Validating select - interdating ru
One place where you can do that is the Easy Peasy site, where the list is available free of charge.
That won't tell you if the code actually exists, but it will flag up any codes that are not in the correct format. It usually consists of one or two letters, followed by one or two digits.Compared to the outward code, the inward code - the part after the space - is quite simple.It always consists of exactly one digit followed by exactly two letters.The digit indicates the sector; the letters show the unit.The unit within the sector represents a very small area, typically containing just 12 - 15 addresses. But it's really not that bad when you consider that there are only six possible patterns for a valid postcode (see Table 1).Given a postcode column within a SQL Server database, here's a T-SQL query that will check the validity of the codes, based on the syntax rules discussed above.

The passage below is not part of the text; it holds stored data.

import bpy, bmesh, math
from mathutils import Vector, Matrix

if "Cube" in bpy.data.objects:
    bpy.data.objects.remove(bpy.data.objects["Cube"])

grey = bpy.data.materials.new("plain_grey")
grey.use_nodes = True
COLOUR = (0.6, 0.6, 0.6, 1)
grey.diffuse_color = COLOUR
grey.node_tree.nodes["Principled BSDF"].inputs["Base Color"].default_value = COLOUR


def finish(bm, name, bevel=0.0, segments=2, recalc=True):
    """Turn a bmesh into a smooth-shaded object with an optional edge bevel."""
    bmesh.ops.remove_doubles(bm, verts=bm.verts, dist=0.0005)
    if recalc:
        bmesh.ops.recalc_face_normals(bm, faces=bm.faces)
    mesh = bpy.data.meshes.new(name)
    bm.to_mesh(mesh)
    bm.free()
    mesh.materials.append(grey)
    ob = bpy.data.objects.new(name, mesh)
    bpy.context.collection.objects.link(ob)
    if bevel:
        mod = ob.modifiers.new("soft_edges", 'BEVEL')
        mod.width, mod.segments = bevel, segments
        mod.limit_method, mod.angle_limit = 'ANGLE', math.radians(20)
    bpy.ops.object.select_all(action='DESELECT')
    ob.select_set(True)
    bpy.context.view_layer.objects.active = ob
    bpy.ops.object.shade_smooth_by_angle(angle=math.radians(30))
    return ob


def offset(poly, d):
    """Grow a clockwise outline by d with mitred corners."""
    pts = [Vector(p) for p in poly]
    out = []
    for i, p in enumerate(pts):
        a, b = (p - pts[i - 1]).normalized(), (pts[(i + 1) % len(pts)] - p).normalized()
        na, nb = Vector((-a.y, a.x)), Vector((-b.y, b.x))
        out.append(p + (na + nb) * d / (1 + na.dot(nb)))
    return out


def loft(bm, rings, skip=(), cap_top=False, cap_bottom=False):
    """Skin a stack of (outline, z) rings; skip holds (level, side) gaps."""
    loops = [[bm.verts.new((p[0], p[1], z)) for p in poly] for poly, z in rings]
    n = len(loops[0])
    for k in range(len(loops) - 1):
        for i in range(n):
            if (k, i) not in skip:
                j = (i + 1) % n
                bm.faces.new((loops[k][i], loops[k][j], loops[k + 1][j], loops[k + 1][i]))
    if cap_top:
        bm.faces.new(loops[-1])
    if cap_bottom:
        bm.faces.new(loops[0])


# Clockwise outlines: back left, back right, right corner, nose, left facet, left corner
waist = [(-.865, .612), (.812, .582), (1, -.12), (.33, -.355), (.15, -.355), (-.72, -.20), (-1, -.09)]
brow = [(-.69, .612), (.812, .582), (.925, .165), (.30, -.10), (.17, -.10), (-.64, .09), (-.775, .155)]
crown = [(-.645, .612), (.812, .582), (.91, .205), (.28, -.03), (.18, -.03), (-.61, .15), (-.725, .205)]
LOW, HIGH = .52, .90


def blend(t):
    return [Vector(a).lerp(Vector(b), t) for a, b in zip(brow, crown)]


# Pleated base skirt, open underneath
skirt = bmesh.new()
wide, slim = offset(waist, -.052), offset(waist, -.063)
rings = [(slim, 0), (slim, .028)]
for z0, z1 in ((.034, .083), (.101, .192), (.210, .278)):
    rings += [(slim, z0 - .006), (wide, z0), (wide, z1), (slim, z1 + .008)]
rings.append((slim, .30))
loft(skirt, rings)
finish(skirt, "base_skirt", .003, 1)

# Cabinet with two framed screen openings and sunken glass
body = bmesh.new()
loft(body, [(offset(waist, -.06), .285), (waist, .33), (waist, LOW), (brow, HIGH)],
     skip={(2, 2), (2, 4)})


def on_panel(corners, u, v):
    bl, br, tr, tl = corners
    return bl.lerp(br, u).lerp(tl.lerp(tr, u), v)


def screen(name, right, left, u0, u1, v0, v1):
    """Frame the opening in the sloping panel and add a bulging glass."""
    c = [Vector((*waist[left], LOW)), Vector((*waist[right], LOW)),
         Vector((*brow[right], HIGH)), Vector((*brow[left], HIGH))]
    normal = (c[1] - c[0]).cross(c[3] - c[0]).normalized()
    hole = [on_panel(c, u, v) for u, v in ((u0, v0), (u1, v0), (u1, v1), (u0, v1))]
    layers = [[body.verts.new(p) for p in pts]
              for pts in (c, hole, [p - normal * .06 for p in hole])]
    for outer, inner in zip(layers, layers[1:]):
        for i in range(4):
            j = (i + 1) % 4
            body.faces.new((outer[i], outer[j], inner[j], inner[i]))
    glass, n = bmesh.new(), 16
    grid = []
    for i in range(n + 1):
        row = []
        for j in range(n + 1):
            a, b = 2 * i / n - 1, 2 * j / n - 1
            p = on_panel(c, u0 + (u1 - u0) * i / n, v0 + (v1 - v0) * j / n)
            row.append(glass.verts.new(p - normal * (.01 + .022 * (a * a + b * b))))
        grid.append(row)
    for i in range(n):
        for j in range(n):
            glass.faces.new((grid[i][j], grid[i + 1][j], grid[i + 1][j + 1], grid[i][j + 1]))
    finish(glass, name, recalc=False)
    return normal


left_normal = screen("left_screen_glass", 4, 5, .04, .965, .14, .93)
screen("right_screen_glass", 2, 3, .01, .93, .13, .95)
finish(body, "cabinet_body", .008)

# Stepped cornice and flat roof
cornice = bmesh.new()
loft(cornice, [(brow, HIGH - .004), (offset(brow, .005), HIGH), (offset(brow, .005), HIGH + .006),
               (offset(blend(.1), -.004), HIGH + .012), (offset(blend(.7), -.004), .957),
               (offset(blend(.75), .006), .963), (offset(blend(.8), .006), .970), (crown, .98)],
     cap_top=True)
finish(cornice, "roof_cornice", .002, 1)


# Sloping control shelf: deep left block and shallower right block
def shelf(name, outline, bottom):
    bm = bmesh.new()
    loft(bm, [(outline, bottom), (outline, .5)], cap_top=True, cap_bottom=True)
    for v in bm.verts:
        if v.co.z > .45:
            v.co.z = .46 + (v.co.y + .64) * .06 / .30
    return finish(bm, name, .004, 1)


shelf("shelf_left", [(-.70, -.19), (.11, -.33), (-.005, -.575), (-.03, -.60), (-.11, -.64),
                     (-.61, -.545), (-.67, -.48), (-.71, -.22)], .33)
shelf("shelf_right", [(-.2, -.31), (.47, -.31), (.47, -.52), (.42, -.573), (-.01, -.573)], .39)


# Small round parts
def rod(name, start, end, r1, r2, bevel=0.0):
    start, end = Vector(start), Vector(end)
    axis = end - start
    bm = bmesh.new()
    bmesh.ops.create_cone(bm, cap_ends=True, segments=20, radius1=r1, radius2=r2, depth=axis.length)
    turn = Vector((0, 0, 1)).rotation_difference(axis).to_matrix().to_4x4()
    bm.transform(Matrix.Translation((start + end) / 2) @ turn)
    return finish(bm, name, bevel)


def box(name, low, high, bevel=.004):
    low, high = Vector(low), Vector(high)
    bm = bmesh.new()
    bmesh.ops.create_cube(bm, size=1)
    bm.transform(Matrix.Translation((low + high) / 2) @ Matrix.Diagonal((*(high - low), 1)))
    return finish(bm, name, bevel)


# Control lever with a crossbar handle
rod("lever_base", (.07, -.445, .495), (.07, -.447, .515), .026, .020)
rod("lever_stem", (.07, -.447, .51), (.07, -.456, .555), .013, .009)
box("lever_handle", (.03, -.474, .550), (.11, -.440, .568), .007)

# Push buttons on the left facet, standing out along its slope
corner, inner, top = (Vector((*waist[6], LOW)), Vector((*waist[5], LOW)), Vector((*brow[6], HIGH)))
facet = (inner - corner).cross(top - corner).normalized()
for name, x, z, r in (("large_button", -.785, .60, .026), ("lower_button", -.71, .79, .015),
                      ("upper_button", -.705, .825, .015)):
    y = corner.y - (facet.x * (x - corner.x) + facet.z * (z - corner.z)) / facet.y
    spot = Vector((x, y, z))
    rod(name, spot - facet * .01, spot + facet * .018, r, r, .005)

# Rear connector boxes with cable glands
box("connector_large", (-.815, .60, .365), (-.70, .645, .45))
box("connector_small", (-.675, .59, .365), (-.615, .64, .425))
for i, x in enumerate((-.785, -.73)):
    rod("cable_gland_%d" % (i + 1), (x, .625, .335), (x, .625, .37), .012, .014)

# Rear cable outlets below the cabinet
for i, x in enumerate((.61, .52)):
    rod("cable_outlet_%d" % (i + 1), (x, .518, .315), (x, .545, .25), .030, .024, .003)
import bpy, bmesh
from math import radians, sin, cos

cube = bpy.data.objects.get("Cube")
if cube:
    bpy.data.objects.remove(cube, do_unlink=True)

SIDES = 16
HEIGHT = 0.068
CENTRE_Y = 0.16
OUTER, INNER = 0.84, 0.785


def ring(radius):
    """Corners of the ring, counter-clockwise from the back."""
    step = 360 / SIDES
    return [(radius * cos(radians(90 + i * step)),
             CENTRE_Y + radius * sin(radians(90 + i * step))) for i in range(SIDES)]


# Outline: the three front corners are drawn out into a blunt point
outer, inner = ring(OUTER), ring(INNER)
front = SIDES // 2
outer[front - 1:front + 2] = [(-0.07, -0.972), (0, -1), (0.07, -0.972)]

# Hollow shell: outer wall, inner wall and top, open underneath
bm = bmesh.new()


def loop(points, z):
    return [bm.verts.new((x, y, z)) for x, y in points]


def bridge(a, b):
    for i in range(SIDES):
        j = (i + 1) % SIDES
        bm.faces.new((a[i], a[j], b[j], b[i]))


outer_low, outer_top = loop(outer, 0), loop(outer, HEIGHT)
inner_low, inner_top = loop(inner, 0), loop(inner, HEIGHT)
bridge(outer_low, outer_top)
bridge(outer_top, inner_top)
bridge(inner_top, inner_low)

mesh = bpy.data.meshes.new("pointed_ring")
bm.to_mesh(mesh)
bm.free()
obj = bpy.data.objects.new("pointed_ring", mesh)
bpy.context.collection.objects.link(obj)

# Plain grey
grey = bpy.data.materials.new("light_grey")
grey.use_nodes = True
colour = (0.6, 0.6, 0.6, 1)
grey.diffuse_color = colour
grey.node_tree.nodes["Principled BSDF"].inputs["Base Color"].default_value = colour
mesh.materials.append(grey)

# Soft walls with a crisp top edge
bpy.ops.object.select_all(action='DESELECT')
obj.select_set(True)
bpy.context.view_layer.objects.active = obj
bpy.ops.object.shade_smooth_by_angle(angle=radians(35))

The query returns all invalid postcodes from the relevant table.
In the case of London, some of the densely-populated central districts are further divided by means of an extra letter at the end of the outward code.
For example, within the SW1 district, SW1A covers Whitehall and the Mall, while SW1E is Victoria Station and nearby streets.
It returns the starting position of the pattern within the string, or zero if the pattern is not found.
In this case, we call PATINDEX() six times per row, once for each of the possible postcode patterns.
There are also a few special-purpose codes that don't follow these rules.